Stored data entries
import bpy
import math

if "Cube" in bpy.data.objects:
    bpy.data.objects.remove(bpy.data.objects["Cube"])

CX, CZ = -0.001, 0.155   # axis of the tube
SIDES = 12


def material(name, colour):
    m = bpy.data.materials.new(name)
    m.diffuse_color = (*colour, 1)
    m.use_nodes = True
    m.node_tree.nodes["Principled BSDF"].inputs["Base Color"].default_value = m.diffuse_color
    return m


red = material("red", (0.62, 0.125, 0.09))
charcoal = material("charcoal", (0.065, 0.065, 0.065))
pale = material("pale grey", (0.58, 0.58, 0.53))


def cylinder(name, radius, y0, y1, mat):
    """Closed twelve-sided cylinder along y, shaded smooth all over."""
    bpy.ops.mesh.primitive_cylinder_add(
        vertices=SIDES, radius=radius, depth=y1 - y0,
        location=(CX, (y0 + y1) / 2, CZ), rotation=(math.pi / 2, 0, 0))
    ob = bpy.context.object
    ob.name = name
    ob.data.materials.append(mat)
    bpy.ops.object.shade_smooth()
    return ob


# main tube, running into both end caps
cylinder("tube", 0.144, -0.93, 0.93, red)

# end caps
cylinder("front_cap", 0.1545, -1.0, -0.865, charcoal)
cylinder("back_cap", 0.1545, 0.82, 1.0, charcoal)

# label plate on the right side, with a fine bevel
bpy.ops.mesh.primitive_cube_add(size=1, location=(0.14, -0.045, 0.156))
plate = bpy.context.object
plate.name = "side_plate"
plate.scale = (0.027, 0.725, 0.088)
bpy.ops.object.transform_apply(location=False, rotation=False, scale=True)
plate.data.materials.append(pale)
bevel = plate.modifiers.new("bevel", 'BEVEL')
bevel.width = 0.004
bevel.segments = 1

---

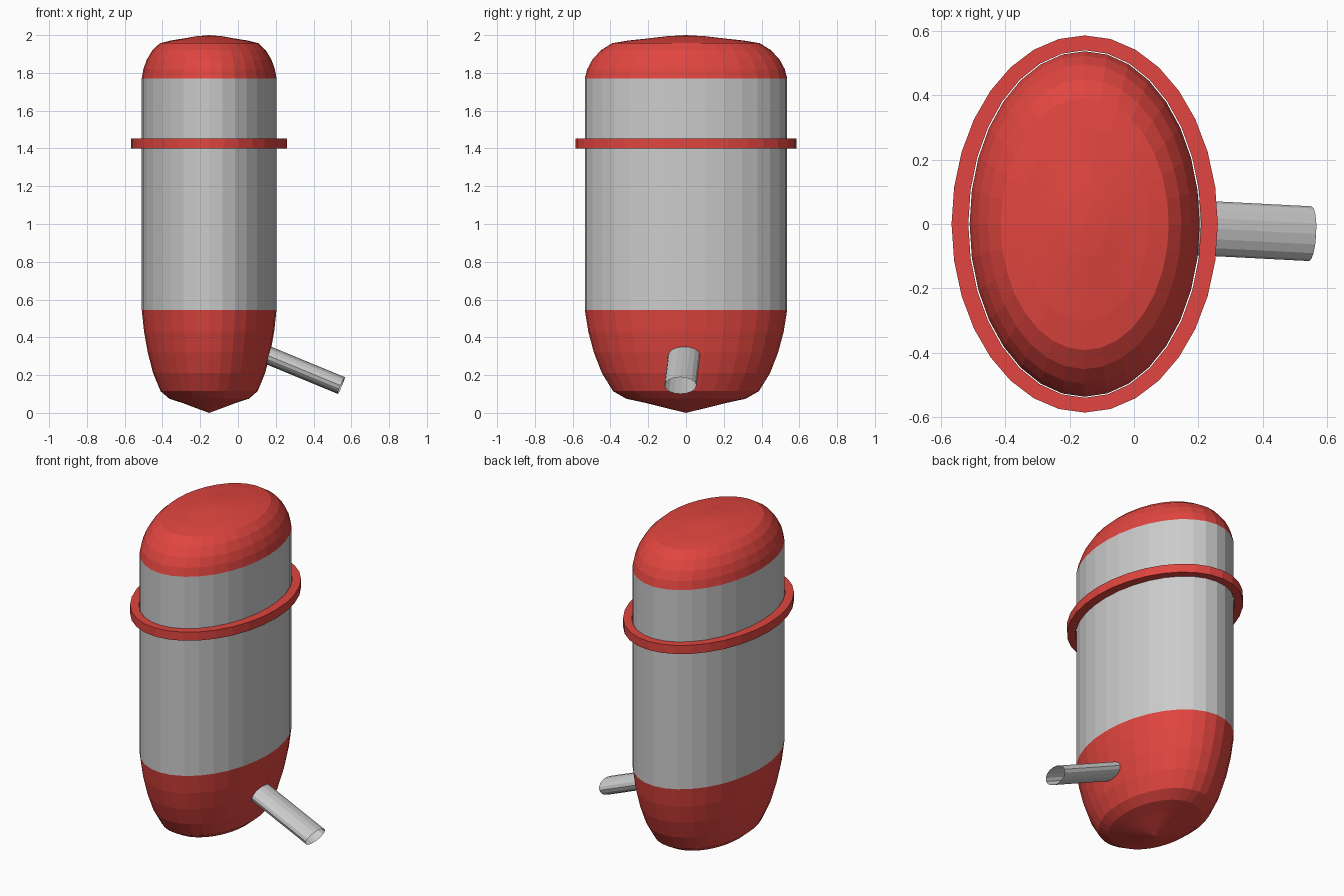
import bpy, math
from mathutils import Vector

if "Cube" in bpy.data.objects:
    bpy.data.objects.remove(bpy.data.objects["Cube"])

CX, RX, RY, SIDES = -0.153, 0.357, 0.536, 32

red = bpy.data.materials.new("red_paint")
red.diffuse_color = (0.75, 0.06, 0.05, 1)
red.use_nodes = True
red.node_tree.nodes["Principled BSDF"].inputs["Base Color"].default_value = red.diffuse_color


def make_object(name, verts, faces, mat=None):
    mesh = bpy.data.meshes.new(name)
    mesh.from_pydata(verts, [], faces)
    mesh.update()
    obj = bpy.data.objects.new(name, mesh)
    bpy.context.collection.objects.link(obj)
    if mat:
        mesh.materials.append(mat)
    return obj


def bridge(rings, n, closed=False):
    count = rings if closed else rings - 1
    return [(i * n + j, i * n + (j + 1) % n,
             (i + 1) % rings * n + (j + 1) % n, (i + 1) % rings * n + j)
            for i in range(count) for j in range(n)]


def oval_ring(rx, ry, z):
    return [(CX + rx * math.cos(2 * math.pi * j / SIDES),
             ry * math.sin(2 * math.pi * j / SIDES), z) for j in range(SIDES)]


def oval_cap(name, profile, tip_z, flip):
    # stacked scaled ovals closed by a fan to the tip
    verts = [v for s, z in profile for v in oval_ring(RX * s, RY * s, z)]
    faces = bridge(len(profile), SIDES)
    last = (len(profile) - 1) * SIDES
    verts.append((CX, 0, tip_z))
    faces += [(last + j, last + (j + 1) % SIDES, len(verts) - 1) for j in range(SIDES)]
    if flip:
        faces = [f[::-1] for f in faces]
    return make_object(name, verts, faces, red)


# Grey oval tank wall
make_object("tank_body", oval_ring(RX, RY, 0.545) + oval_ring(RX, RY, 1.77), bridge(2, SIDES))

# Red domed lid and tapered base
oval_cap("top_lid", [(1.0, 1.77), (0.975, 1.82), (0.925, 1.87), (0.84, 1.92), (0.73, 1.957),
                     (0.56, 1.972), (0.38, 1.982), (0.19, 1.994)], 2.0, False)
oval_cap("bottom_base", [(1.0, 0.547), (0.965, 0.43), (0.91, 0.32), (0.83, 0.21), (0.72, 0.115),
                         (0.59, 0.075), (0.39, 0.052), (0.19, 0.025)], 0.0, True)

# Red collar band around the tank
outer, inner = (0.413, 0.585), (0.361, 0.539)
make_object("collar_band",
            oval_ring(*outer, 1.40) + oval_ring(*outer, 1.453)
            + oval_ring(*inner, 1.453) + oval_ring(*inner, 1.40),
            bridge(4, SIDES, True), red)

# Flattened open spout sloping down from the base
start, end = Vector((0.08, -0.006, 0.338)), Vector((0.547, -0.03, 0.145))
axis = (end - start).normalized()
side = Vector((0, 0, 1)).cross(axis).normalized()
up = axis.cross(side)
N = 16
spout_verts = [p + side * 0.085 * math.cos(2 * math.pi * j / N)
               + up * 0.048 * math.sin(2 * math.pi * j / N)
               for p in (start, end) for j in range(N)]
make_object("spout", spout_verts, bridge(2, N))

==

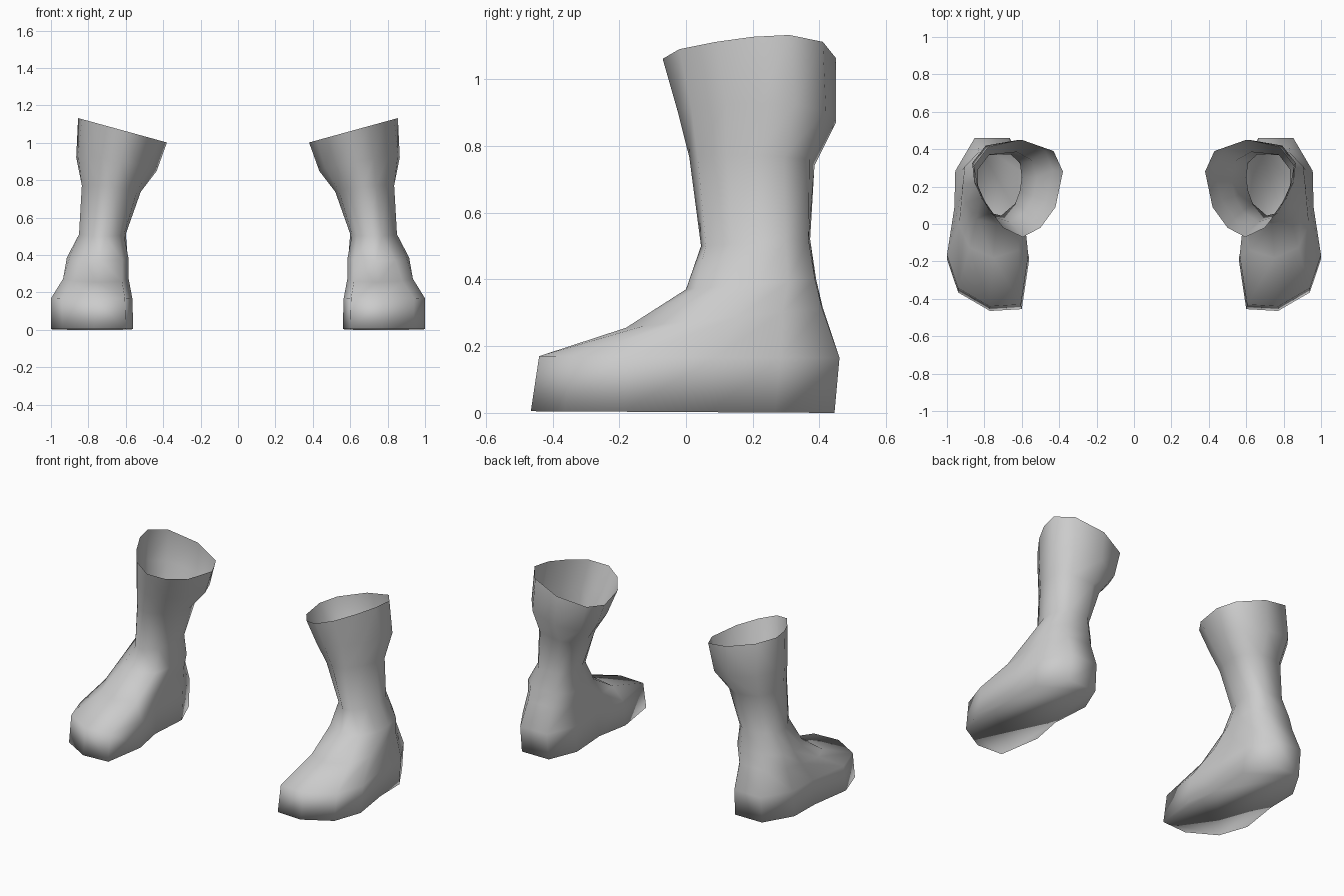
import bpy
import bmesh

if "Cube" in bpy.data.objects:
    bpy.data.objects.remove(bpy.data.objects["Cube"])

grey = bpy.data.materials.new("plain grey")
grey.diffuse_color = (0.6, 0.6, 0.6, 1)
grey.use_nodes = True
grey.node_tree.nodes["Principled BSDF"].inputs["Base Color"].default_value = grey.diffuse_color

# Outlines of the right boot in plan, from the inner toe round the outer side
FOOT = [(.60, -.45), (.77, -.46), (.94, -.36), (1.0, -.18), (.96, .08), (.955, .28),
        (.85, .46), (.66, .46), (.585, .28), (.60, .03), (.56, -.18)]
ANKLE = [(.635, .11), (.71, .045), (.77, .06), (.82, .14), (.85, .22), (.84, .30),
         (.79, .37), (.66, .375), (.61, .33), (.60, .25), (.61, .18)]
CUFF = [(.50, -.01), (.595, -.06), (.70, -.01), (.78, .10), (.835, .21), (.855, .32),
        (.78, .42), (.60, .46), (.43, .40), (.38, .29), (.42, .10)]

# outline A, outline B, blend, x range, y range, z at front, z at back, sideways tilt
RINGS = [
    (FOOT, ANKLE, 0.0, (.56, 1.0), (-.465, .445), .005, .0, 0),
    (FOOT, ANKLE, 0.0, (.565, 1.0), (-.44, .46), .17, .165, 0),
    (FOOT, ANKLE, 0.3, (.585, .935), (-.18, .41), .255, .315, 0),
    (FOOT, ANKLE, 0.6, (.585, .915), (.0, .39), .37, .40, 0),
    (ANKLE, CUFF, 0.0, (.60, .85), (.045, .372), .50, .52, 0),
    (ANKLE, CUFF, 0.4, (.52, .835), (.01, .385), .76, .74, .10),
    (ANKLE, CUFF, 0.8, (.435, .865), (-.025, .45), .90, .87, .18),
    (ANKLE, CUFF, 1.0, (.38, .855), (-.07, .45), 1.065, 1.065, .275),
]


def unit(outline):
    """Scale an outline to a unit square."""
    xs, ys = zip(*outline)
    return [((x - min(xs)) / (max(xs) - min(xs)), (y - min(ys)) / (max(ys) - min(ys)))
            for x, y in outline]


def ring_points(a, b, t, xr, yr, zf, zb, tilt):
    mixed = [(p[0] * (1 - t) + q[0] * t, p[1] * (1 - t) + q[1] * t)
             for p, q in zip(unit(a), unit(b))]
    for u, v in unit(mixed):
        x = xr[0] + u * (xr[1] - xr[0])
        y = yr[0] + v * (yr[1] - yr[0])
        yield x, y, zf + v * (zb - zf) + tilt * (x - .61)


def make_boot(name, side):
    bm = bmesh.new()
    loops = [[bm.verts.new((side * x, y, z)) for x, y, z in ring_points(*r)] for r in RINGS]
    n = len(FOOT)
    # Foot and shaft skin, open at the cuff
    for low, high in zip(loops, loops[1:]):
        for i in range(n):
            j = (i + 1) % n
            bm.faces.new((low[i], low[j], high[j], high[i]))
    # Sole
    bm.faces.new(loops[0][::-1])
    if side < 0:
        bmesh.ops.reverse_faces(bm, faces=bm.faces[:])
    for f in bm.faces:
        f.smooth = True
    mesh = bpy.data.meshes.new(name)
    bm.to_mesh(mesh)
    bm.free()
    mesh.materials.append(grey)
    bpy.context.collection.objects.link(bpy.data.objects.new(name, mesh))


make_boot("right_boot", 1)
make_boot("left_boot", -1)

## YOUR ASSIGNMENT
Each line of the records above that includes the string "colour" should be counted. Report the total alone.

## ANSWER SPACE
2